The Milky Way is our home galaxy and is relatively flat overall, in a huge spiral shape. Our Solar System is located in a spiral arm just over halfway out. This means that from our viewpoint on Earth the stars, dust and gas that form our Milky Way are all concentrated into a thin band stretching 360 degrees around our planet. While the Milky Way does get in the way in these directions, different wavelengths of light can get through by differing amounts. For example if you’re using visible light (the light our eyes can see), the Milky Way obstructs about 20% of the total sky but this decreases in wavelengths such as the infrared. Even so, about 10% of the sky is still difficult to observe because our own galaxy gets in the way to some extent.

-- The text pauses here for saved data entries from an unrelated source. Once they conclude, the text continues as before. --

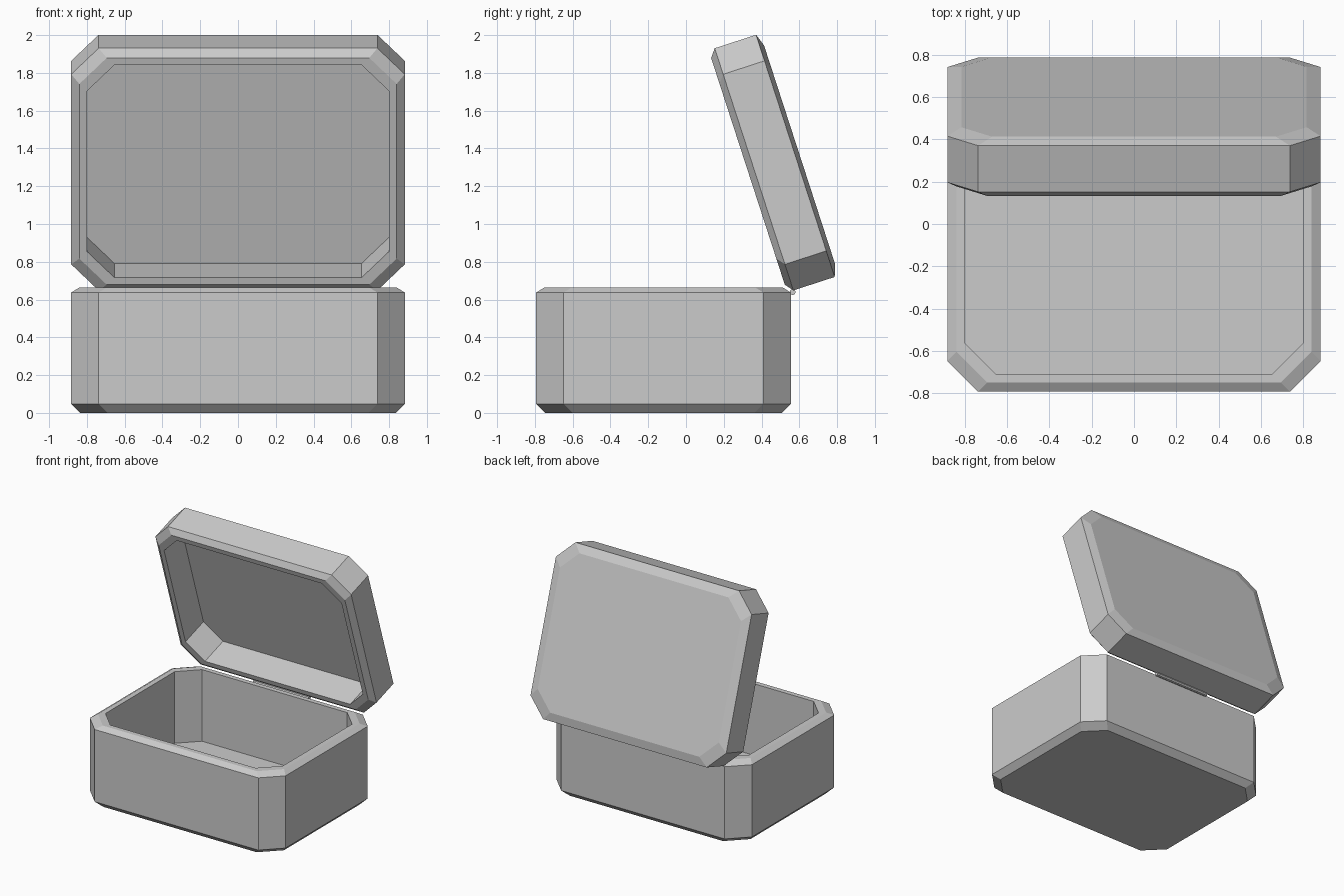
import bpy, bmesh
from math import radians
from mathutils import Matrix

if "Cube" in bpy.data.objects:
    bpy.data.objects.remove(bpy.data.objects["Cube"])

HX, HY, CUT = 0.883, 0.674, 0.145   # half width, half depth, corner cut


def ring(bm, inset, z):
    """Rectangle with cut corners, shrunk by inset, at height z."""
    a, b = HX - inset, HY - inset
    pts = [(a, -b + CUT), (a, b - CUT), (a - CUT, b), (-a + CUT, b),
           (-a, b - CUT), (-a, -b + CUT), (-a + CUT, -b), (a - CUT, -b)]
    return [bm.verts.new((x, y, z)) for x, y in pts]


def shell(name, profile, matrix):
    """Loft rings along an (inset, z) profile and cap both ends."""
    bm = bmesh.new()
    rings = [ring(bm, i, z) for i, z in profile]
    for lo, hi in zip(rings, rings[1:]):
        for k in range(8):
            n = (k + 1) % 8
            bm.faces.new((lo[k], lo[n], hi[n], hi[k]))
    bm.faces.new(rings[0])
    bm.faces.new(rings[-1])
    bmesh.ops.recalc_face_normals(bm, faces=bm.faces[:])
    mesh = bpy.data.meshes.new(name)
    bm.to_mesh(mesh)
    bm.free()
    obj = bpy.data.objects.new(name, mesh)
    obj.matrix_world = matrix
    bpy.context.collection.objects.link(obj)
    return obj


# Open box: bevelled foot, straight wall, bevelled rim, inner wall and floor
shell("box_base",
      [(0.047, 0), (0, 0.048), (0, 0.637), (0.043, 0.664), (0.083, 0.664), (0.083, 0.08)],
      Matrix.Translation((0, -0.119, 0)))

# Lid: shallow bevelled top, rim facing the box, tilted open
shell("lid",
      [(0.066, 0.287), (0, 0.264), (0, 0.034), (0.043, 0), (0.083, 0), (0.083, 0.243)],
      Matrix.Translation((0, 0.328, 1.279)) @ Matrix.Rotation(radians(-72), 4, 'X'))

# Hinge pin between box and lid
bpy.ops.mesh.primitive_cylinder_add(vertices=8, radius=0.016, depth=0.5,
                                    location=(0, 0.565, 0.64),
                                    rotation=(0, radians(90), 0))
bpy.context.object.name = "hinge_pin"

Answered by Megan Whewell from the National Space Centre
Image courtesy of ESO/S. Guisard